California Attorney General Jerry Brown will only promise to "review" the matter.  In an interview with Chris Matthews on MSNBC,  Brown admitted that he hasn't read the national health care bill, but he "knows" that the lawsuits being filed by the other states "probably" have no chance of success.

Brown's "head-in-the-sand" approach to California's deep fiscal problems and his refusal to defend the taxpayers in his state because he'd rather be a loyal Democrat foot soldier are especially galling since people who run the current "Medi-Cal" program say it can't fund the patients it has now, so there is no money to expand it:

Bloomberg.com:


"For California, with a $20 billion budget deficit, the extra load will cost at least an additional $2 billion to $3 billion annually, said Toby Douglas, chief deputy director for California's Medicaid (Medi-Cal) health care programs. He said the overhaul is currently projected to add 1.6 million people to the 7 million enrolled in his state's program.
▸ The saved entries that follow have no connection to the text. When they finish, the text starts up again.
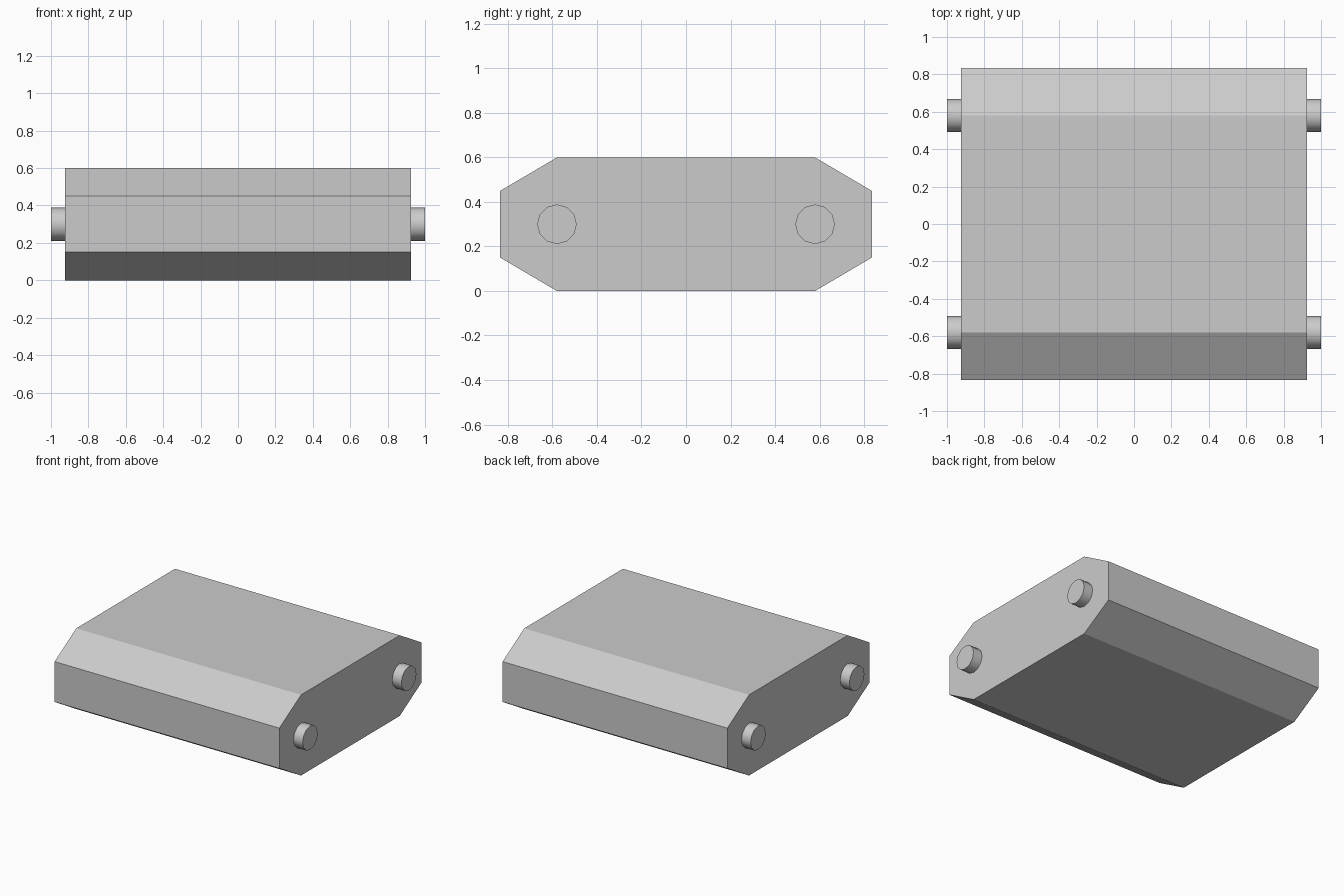
import bpy
import bmesh
import math
from mathutils import Matrix

cube = bpy.data.objects.get("Cube")
if cube:
    bpy.data.objects.remove(cube, do_unlink=True)

grey = bpy.data.materials.new("light_grey")
grey.use_nodes = True
COLOUR = (0.6, 0.6, 0.6, 1)
grey.diffuse_color = COLOUR
grey.node_tree.nodes["Principled BSDF"].inputs["Base Color"].default_value = COLOUR


def add_object(name, bm):
    bmesh.ops.recalc_face_normals(bm, faces=bm.faces)
    mesh = bpy.data.meshes.new(name)
    bm.to_mesh(mesh)
    bm.free()
    mesh.materials.append(grey)
    obj = bpy.data.objects.new(name, mesh)
    bpy.context.collection.objects.link(obj)
    return obj


# Chamfered body: octagonal side profile extruded across the width
HALF_WIDTH = 0.925
profile = [(-0.58, 0), (0.58, 0), (0.835, 0.15), (0.835, 0.45),
           (0.58, 0.6), (-0.58, 0.6), (-0.835, 0.45), (-0.835, 0.15)]
bm = bmesh.new()
side = bm.faces.new([bm.verts.new((-HALF_WIDTH, y, z)) for y, z in profile])
extruded = bmesh.ops.extrude_face_region(bm, geom=[side], use_keep_orig=True)
bmesh.ops.translate(bm, vec=(2 * HALF_WIDTH, 0, 0),
                    verts=[v for v in extruded["geom"] if isinstance(v, bmesh.types.BMVert)])
add_object("body", bm)

# Short round pegs on both sides, near each end
for x_sign, x_name in ((1, "left"), (-1, "right")):
    for y_sign, y_name in ((-1, "front"), (1, "back")):
        bm = bmesh.new()
        place = (Matrix.Translation((x_sign * 0.9625, y_sign * 0.58, 0.3))
                 @ Matrix.Rotation(math.pi / 2, 4, "Y"))
        bmesh.ops.create_cone(bm, cap_ends=True, segments=12, radius1=0.089,
                              radius2=0.089, depth=0.075, matrix=place)
        peg = add_object(f"{y_name}_{x_name}_peg", bm)
        bpy.ops.object.select_all(action="DESELECT")
        peg.select_set(True)
        bpy.context.view_layer.objects.active = peg
        bpy.ops.object.shade_smooth_by_angle(angle=math.radians(40))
"We face enormous challenges just sustaining our existing program," said Douglas in a March 18 telephone interview. "I just don't see states having the capacity to move forward on these changes in this environment."

The numbers of new enrollees because of the overhaul are based on current estimates and may be low, he said in an e-mail. The estimate doesn't incorporate the growth that the program, known in California as Medi-Cal, may experience even without the new federal legislation, he said.

Medi-Cal recipients are projected to increase 4.3 percent to 7.3 million in fiscal 2011, which begins July 1, spokesman Norman Williams said.

Douglas's state is battling in court over Medicaid spending cuts it tried to make this fiscal year. The Ninth U.S. Circuit Court of Appeals on March 3 barred California from reducing payments to doctors and hospitals, saying federal law required states to maintain "equal access to basic health care" for the poor. California is appealing the decision to the U.S. Supreme Court.

The Republican Governor's Association has started a new website about California Attorney General-wannabe-governor-again Jerry Brown, called "What's Jerry Brown Done to You? which features a new video outlining the new taxes and increases instituted by Brown  when he was California governor the last time around, in the 1970s.

We might want to add another section to that website called, "What Has Jerry Brown Done for You, California?" 

California!  Jerry Brown, your attorney general who asks to be your governor again, is refusing to advocate for the taxpayers of his own state because he feels it's more important to toe the Obama party line.   Remember in November.

Jane Jamison is publisher of the conservative news/commentary blog,
UNCOVERAGE.net.